(Stored data)
++++++++++

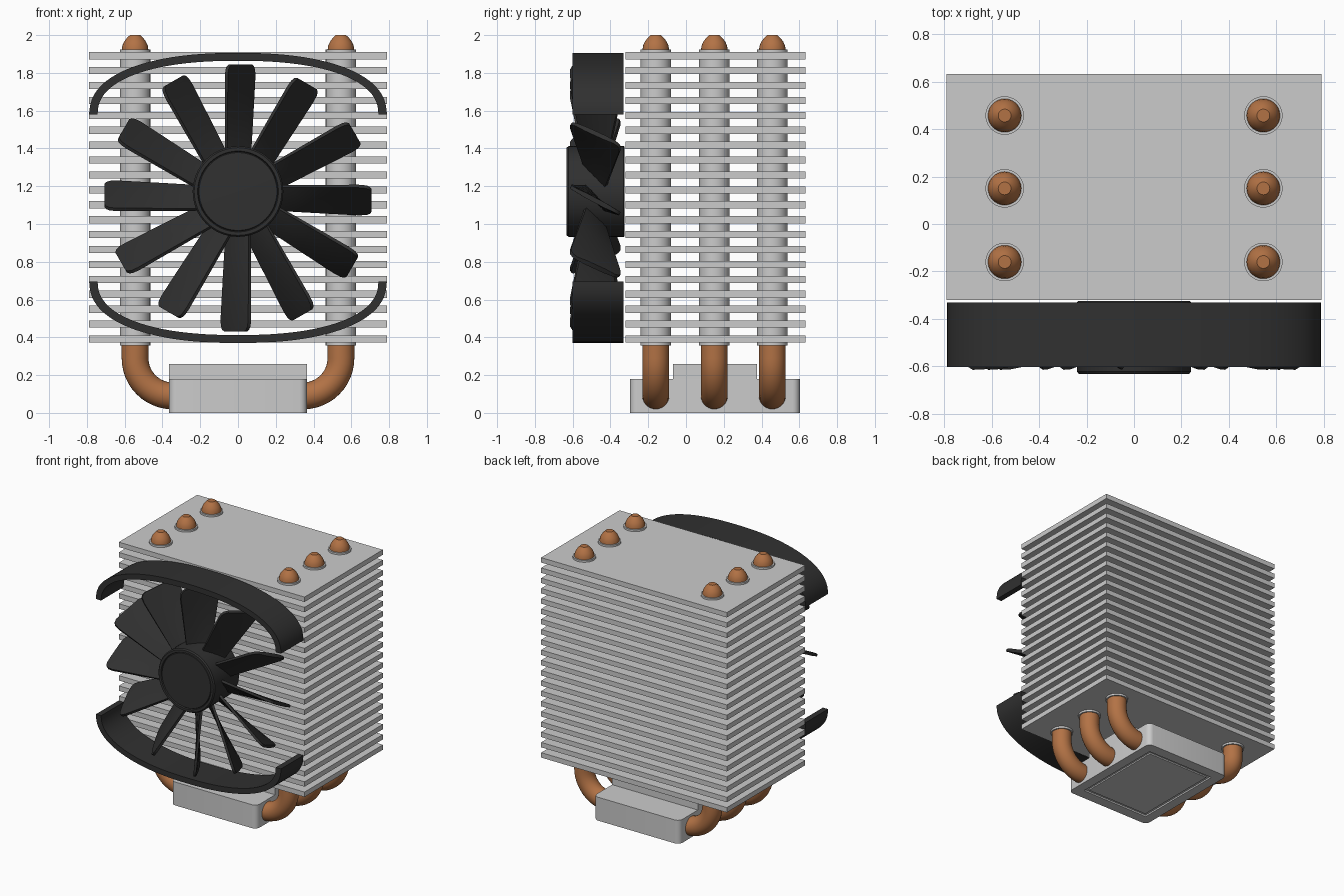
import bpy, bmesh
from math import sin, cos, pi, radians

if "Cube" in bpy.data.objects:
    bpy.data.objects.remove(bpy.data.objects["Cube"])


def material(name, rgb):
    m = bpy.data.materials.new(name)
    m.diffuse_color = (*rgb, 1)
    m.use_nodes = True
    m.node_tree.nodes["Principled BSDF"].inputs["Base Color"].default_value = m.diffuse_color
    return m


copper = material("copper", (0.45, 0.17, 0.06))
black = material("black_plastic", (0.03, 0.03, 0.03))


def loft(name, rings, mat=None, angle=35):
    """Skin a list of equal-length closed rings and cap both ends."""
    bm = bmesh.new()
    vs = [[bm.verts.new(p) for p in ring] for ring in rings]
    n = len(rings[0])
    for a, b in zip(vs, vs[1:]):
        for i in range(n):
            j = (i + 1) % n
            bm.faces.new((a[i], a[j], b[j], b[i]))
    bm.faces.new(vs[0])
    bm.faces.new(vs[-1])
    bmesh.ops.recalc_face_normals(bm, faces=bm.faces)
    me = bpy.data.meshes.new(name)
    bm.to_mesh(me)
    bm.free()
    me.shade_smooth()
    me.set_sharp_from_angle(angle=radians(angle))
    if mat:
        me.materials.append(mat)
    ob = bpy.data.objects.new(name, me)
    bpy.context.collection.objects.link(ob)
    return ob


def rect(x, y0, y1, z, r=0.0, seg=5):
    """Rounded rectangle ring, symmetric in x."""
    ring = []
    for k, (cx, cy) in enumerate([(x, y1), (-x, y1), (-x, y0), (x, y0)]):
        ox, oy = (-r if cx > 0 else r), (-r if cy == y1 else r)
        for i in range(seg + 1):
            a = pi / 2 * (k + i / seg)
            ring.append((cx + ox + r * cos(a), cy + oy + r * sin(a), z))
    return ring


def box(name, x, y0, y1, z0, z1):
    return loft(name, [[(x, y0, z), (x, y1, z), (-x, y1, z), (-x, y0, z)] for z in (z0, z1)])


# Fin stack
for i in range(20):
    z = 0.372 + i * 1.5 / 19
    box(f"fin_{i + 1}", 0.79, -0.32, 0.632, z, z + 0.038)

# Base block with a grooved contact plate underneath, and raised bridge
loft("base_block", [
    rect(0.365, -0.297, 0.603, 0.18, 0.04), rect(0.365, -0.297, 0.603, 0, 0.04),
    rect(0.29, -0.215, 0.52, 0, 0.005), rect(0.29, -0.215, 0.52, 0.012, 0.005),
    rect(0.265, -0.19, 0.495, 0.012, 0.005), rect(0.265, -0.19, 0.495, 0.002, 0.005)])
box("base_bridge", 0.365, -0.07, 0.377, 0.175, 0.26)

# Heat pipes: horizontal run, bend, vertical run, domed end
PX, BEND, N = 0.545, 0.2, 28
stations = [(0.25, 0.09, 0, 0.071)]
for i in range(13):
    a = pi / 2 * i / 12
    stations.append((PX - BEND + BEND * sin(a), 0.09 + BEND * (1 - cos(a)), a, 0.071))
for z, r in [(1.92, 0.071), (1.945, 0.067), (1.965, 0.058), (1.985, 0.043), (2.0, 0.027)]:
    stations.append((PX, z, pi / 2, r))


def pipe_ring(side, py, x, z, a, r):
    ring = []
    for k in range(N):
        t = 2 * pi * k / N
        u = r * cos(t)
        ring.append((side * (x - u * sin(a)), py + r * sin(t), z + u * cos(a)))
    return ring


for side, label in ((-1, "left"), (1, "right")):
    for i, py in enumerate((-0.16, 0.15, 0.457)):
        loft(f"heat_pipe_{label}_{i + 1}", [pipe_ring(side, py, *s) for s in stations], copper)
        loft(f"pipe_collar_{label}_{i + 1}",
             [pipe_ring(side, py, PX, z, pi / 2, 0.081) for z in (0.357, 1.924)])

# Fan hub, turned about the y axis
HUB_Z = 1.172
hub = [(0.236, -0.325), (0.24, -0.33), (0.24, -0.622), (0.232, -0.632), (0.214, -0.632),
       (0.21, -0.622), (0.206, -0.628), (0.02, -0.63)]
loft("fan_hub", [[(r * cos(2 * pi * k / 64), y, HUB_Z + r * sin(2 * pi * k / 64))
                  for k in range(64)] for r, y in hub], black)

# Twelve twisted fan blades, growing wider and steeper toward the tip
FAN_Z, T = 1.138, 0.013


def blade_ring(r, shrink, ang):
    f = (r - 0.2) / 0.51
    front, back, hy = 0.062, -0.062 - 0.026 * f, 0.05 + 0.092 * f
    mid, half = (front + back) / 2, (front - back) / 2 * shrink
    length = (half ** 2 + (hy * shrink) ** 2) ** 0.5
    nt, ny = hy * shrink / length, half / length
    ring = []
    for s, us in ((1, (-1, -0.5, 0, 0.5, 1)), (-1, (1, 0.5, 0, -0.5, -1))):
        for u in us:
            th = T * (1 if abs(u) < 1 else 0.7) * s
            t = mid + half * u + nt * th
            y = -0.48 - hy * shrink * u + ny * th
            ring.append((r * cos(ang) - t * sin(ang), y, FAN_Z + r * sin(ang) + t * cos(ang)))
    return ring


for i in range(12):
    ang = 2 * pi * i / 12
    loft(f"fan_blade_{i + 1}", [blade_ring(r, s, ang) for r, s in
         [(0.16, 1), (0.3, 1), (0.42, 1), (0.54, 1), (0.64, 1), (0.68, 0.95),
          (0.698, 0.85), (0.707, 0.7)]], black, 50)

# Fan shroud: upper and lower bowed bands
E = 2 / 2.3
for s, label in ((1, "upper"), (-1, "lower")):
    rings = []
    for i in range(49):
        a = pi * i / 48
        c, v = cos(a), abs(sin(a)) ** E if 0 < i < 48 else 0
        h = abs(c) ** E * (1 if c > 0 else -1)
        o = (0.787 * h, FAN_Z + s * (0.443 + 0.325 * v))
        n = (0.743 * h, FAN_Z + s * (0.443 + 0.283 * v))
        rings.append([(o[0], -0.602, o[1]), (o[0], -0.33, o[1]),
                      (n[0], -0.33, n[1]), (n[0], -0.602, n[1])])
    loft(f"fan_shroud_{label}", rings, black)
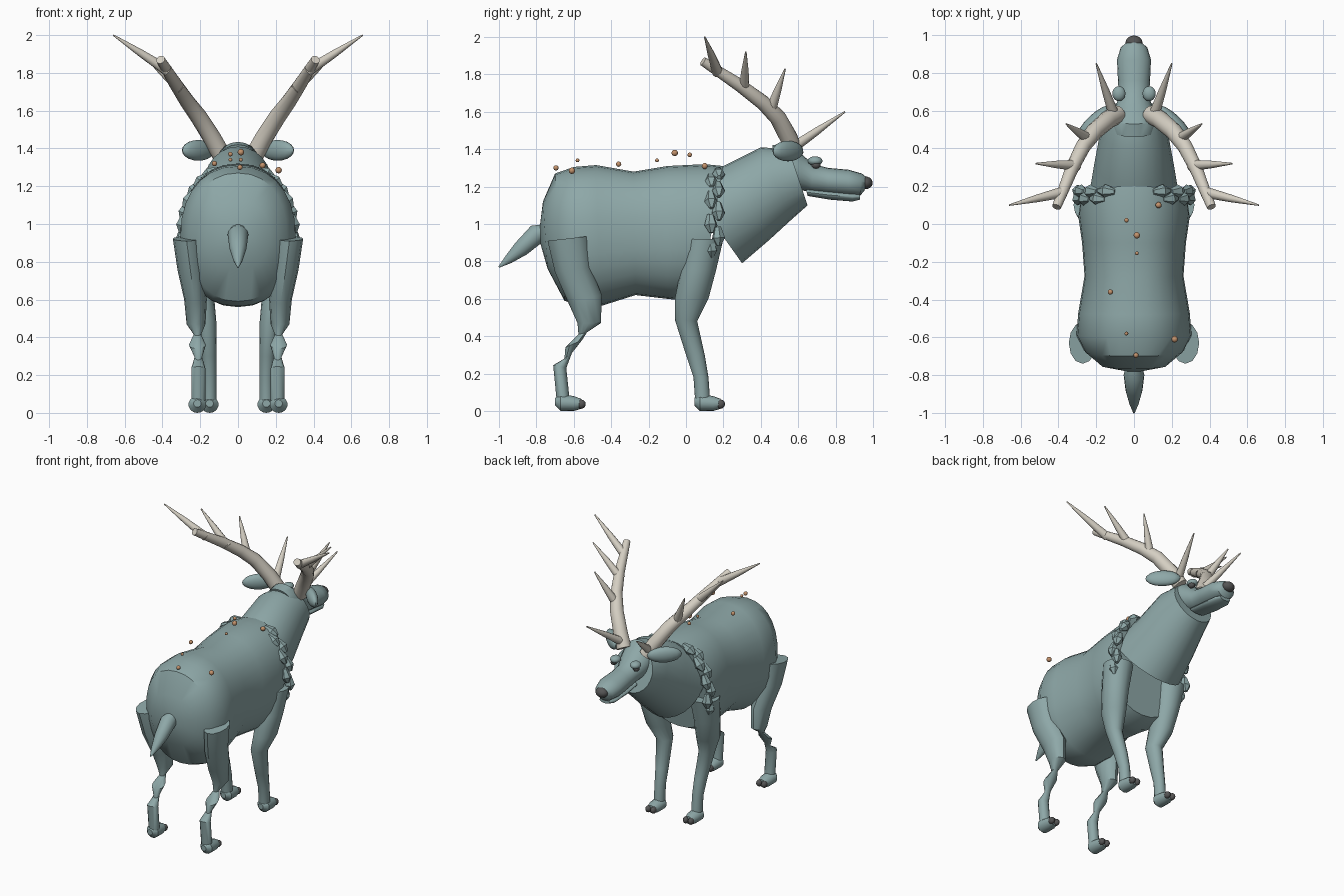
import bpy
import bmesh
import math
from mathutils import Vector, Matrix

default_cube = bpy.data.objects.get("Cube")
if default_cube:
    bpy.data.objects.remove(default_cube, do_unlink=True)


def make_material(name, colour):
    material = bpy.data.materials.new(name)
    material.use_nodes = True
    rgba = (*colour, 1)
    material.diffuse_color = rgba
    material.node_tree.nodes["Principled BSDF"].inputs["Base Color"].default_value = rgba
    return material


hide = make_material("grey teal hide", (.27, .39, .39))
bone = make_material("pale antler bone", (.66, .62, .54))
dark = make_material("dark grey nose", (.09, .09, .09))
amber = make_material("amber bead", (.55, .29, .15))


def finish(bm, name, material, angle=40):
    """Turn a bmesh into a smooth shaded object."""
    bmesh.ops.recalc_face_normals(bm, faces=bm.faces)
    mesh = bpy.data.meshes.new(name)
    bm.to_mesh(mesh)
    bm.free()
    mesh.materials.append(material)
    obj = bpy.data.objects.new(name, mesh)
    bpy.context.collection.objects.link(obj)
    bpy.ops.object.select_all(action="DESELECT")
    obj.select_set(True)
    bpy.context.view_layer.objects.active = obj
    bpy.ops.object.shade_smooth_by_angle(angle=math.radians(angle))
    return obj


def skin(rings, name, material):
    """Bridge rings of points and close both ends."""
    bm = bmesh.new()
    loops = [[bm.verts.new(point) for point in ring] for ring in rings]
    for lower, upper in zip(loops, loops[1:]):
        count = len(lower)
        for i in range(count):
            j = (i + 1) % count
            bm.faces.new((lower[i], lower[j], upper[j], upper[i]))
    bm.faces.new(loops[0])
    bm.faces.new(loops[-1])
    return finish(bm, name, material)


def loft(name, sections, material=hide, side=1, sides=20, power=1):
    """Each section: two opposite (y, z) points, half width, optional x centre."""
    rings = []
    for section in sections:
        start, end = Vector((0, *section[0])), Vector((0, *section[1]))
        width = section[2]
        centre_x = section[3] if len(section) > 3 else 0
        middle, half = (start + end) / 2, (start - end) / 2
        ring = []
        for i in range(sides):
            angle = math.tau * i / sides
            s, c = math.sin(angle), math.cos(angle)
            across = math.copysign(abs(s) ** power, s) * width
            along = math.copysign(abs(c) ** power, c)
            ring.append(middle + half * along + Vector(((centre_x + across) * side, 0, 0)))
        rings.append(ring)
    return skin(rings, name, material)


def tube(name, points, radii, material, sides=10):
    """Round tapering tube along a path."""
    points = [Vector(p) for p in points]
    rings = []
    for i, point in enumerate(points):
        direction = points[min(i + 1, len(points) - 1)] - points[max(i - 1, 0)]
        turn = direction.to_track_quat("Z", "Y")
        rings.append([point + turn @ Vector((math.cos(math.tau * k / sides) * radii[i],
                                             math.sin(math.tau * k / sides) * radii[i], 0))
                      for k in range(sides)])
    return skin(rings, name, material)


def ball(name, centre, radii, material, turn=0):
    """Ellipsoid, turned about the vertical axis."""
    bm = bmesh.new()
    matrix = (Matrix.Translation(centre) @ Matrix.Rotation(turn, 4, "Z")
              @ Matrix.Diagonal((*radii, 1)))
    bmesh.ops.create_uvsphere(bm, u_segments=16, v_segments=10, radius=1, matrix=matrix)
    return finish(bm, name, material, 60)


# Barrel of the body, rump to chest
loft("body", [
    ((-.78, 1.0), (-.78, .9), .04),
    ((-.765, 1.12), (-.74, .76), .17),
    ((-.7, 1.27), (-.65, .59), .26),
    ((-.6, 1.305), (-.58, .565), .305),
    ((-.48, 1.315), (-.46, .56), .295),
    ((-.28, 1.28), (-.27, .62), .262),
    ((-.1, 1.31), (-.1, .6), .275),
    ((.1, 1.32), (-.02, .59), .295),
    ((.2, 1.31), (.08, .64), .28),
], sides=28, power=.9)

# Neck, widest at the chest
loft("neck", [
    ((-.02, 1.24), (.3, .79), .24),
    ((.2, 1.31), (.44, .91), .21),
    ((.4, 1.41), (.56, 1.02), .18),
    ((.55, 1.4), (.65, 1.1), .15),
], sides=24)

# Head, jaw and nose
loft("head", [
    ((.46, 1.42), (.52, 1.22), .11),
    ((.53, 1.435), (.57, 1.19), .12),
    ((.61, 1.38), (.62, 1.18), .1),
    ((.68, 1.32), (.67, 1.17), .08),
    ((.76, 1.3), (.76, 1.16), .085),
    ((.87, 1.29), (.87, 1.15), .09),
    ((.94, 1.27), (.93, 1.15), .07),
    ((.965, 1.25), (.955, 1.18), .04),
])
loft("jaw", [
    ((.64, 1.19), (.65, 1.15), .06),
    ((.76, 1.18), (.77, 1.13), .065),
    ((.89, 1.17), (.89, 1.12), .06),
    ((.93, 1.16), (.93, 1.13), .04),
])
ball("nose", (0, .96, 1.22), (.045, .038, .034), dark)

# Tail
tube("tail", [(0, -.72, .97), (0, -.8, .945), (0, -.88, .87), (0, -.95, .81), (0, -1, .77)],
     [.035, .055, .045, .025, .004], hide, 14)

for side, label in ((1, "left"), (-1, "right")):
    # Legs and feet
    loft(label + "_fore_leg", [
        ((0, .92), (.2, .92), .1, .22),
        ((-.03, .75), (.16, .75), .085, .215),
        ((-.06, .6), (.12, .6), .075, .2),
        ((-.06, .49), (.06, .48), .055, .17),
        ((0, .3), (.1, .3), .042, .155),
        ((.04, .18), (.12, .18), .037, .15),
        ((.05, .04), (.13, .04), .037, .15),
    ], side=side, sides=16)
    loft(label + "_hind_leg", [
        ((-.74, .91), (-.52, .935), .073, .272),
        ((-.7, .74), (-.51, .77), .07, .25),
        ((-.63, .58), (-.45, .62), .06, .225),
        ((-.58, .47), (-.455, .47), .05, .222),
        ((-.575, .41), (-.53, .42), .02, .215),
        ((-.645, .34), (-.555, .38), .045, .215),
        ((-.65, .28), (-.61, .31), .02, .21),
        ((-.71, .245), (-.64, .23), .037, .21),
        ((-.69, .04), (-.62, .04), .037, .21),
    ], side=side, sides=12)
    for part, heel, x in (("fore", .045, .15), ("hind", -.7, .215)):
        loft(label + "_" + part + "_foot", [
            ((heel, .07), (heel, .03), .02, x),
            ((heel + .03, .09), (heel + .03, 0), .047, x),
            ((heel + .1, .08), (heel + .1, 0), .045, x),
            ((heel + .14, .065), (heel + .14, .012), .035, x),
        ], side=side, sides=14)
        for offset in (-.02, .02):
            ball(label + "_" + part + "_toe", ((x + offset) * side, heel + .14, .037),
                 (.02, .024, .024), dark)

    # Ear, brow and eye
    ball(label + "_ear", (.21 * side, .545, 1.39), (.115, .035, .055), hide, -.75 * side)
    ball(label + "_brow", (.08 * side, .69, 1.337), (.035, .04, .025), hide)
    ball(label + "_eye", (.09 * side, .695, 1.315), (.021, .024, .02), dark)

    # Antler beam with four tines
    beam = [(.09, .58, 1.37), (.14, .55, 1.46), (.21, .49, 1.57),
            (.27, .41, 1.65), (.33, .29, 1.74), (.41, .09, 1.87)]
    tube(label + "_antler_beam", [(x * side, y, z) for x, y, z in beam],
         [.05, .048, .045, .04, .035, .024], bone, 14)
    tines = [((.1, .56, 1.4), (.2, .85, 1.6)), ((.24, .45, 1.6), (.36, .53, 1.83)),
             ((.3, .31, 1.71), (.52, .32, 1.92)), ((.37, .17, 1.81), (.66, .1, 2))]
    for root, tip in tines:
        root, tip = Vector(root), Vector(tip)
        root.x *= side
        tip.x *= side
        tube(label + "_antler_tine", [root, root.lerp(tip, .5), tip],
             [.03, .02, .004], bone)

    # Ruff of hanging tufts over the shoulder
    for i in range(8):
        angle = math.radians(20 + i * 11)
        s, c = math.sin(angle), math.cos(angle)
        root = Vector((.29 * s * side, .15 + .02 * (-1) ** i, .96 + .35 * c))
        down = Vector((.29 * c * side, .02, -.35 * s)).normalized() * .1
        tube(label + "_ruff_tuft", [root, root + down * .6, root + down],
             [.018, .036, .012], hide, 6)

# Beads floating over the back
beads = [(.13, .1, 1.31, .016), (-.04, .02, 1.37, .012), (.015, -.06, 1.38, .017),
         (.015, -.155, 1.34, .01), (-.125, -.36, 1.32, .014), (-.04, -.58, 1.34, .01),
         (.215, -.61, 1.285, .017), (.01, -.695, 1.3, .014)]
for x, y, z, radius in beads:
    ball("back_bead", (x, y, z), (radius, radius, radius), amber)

++++++++++

What you should do: Count, in the data above, the lines that hold "stations". Return only that count.

Exercise result: 4